“This is the first time we've publicly heard the proposal, and you know it's a very unfortunate timeline, because it is very rushed,” Roberts said during Monday night’s meeting. “And I think that was something the MLS put upon us. All the other cities have the same restrictions and challenges that we have.”

Apart from questions by Kinsey and council member Kenny Smith, there was no public discussion of the plan Monday night.

But on Tuesday, council member Julie Eiselt also raised questions. Speaking on WFAE’s Charlotte Talks, Eiselt said she thinks Charlotte is “ready” for an MLS team, but this isn’t the right plan.

“I don’t feel that we’ve had time to properly vet this proposal,” Eiselt said. “I think that it’s too much of an investment from the public sector, as it stands. And I don’t believe – we have been told that – that because of the deadline which was imposed on everybody, we just don’t have time to negotiate that. So as it stands, I can’t – I can’t support it.”

The county commission must approve the stadium plan first, since it owns the stadium site. At least two Republican commissioners – Jim Puckett and Matthew Ridenhour - oppose the deal. Puckett said in an email to fellow commissioners Monday it benefits a wealthy family with little or no public economic benefit.

“It doesn’t offer opportunity for competing ideas, alternatives or participants and does so at a head-spinning pace,” Puckett wrote.

Puckett wants county officials to look at doing a minimal renovation at the aging Memorial Stadium. County manager Dena Diorio provide him with an estimate of $10.4 million to bring it up to “minimum standards” – a level the MLS might not approve.

The county commission has scheduled a public hearing Tuesday afternoon at 3 at the Government Center.  Commissioners plan to vote on the plan Thursday, at the start of their budget retreat.

If it's a yes, the plan would go to the city council, which could vote Friday, after council members returns from a retreat in Raleigh.   The council has scheduled a 4 p.m. Friday meeting in the council chamber, which will include time for public comments - something requested by Mayor Roberts.
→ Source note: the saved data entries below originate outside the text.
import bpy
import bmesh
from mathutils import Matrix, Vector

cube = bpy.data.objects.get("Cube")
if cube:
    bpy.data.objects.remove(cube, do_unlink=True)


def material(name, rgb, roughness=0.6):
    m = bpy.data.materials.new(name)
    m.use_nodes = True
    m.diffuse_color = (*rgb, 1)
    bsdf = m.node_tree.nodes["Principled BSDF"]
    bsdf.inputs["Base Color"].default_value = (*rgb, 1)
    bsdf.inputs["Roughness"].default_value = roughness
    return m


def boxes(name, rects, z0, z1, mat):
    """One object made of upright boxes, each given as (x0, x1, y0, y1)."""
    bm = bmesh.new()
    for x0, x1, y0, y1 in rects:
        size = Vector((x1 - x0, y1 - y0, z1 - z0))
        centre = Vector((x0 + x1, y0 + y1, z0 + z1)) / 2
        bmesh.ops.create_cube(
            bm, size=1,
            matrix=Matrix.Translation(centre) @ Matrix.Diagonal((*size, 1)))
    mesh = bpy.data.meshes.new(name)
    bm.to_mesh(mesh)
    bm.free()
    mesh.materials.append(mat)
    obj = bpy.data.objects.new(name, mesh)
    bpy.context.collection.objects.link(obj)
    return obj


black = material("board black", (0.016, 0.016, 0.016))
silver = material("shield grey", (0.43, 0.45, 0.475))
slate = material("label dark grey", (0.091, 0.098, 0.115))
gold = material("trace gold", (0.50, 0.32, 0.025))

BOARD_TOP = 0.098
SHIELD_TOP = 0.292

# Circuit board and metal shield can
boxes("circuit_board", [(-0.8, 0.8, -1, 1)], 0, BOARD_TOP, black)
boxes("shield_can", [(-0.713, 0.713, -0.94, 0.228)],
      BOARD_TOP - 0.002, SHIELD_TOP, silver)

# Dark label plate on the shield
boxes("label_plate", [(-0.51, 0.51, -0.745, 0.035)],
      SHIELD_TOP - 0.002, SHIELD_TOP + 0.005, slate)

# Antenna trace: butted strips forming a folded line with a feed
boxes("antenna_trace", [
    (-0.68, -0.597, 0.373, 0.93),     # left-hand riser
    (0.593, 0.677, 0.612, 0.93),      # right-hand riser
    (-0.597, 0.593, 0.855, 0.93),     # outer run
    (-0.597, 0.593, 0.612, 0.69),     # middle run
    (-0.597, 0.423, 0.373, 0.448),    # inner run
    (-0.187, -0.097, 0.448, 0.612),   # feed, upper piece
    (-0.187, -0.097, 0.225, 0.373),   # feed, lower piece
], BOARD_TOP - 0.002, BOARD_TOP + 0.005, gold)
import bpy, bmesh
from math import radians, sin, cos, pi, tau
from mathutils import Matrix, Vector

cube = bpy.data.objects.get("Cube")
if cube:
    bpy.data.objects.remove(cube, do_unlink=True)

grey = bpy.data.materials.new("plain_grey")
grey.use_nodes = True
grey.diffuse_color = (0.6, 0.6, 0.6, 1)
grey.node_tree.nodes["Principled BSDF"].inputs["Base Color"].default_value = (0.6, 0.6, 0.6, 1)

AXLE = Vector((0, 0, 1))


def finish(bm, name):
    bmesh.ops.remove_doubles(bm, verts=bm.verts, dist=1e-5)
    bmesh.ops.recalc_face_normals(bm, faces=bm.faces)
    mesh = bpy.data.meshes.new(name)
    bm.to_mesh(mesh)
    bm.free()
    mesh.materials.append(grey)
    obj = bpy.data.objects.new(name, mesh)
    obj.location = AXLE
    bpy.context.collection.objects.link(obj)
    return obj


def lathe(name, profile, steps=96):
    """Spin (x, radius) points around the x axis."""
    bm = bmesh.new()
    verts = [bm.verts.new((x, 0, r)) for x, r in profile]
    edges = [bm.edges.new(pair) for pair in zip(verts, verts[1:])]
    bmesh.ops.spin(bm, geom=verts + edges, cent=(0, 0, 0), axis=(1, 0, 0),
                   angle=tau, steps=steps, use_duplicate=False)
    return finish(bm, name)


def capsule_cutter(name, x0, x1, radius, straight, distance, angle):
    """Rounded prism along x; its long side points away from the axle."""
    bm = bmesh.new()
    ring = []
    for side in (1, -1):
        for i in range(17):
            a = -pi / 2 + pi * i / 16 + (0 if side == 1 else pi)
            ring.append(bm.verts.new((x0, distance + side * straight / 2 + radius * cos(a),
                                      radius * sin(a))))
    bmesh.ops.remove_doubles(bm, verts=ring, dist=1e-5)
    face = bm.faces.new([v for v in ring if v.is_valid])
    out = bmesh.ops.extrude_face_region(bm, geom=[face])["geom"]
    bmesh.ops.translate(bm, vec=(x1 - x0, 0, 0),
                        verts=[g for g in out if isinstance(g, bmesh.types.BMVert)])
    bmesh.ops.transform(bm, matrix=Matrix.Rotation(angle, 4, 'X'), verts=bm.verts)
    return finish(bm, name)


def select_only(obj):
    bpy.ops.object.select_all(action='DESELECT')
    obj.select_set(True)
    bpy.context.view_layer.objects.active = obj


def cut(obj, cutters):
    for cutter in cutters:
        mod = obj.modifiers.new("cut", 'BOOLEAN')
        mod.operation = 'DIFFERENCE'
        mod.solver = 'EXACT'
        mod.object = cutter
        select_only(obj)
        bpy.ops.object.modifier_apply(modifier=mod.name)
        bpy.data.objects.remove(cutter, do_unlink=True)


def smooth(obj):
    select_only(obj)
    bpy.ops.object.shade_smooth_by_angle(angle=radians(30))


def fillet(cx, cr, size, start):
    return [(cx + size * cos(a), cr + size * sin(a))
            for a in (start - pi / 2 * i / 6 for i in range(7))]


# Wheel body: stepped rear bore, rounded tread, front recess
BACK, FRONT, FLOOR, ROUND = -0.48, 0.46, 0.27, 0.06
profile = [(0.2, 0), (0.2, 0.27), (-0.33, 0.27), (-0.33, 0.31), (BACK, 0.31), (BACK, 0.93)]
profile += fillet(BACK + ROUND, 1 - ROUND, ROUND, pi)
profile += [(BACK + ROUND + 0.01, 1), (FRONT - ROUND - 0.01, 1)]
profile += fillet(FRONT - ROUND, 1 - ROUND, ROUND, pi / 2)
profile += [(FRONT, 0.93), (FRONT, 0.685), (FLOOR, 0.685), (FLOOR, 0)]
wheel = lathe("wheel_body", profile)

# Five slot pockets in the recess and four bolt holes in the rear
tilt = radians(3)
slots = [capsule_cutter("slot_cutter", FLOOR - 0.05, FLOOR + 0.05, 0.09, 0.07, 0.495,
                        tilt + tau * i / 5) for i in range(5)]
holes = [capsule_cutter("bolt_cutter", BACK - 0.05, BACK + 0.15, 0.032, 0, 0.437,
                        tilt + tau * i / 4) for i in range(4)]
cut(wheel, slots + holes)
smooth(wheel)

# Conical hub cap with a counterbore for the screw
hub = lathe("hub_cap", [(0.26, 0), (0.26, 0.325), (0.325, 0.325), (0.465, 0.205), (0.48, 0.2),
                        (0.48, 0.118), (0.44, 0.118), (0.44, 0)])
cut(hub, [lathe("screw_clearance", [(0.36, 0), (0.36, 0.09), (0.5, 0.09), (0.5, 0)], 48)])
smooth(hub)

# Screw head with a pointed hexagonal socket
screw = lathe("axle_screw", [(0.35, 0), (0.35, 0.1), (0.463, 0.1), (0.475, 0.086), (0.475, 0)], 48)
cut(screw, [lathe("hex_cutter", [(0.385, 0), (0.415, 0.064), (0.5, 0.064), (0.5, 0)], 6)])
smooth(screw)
A vote could follow, according to the meeting notice

David Boraks is a veteran journalist who covers climate change for WFAE. See more at www.wfae.org/climate-news. He also has covered housing and homelessness, energy and the environment, transportation and business.